All in all, it was a fantastic way to celebrate our twenty-five years together. Our twenty-five years together has been special and satisfying and sweet and spectacular in many ways. Part of what has made our time together so mutually rewarding and supportive is the comfort that our traditions and shared memories provide. We fit together well because we do approach things, even vacations, in similar ways most of the time. Because we do tend to be a bit anxiety-prone, we love that we can enjoy sameness together. Going on vacations that are planned, scheduled, and familiar helps us keep anxiety at bay and allows us to enjoy ourselves without stress.
On the other hand, after twenty-five years, it is good to shake things up a bit. I don’t see us ever falling off our foundation, but it is good to know that we can survive and thrive while exploring new adventures in new ways. As we celebrated a milestone anniversary, marking a quarter of a century of shared history with each other, in Savannah, I realized that our couplehood is more versatile and adaptable than I realized. Growing old together in the old South showed me that sometimes you must ease the grip on old memories to make new ones.
Do you tend to go to the same places on vacation or are you more apt to pick a new place each time? Please share your perspective by leaving a comment.

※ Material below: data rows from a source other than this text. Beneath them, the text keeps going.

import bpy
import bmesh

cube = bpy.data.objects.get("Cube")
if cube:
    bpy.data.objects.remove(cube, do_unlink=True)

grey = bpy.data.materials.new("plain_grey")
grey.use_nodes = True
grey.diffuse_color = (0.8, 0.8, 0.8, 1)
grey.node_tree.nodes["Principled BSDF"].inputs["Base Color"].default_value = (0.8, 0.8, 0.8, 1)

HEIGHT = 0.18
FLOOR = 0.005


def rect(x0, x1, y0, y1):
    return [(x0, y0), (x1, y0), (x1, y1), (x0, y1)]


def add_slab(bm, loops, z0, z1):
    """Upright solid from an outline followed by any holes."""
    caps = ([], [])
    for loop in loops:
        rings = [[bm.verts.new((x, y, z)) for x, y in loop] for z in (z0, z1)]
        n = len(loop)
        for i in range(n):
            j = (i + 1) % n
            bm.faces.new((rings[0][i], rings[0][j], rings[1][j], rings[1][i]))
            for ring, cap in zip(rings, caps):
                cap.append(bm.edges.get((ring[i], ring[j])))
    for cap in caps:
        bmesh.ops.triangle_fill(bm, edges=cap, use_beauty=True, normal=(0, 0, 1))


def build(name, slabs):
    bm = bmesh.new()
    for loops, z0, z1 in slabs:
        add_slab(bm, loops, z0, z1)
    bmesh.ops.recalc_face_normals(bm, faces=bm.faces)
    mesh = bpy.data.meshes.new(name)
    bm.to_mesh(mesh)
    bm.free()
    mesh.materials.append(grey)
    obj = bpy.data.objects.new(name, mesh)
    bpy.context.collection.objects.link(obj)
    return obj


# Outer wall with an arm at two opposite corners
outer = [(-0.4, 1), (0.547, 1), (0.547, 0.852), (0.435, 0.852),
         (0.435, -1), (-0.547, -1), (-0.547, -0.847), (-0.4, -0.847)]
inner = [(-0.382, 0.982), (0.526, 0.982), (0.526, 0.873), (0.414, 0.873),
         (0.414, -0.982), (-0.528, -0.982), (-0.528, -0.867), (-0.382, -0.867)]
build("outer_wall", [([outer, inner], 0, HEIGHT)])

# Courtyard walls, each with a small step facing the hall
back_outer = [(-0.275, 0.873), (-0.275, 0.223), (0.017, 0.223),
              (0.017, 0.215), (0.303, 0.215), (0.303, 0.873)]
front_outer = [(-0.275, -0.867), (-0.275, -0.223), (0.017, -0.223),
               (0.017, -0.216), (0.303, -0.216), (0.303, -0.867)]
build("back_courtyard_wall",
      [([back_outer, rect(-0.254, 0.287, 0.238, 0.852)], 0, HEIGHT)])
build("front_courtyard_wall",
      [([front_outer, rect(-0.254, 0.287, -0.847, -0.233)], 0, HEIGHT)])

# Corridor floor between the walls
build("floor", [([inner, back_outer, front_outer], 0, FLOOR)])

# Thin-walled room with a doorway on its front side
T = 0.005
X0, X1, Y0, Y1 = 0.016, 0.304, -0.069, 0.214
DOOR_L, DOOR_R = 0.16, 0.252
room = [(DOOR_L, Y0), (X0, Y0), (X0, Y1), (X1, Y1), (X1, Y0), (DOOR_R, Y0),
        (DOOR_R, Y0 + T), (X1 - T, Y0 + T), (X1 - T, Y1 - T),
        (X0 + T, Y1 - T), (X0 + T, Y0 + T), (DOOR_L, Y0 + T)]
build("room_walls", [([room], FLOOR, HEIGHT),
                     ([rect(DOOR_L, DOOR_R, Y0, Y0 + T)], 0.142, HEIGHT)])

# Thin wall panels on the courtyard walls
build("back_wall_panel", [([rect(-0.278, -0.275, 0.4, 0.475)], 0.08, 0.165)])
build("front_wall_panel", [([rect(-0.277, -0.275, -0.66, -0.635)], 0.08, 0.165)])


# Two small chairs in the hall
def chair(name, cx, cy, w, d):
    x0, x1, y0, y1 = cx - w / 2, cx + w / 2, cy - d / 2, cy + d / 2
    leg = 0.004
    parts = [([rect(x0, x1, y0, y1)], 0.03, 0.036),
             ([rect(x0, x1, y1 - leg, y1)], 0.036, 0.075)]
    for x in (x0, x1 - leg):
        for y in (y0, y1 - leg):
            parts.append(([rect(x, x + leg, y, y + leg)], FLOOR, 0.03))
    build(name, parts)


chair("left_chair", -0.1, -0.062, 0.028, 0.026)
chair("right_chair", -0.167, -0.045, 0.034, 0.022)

In the alternate, you can email me at firstname.lastname@example.org.
Have a bright shiny new day!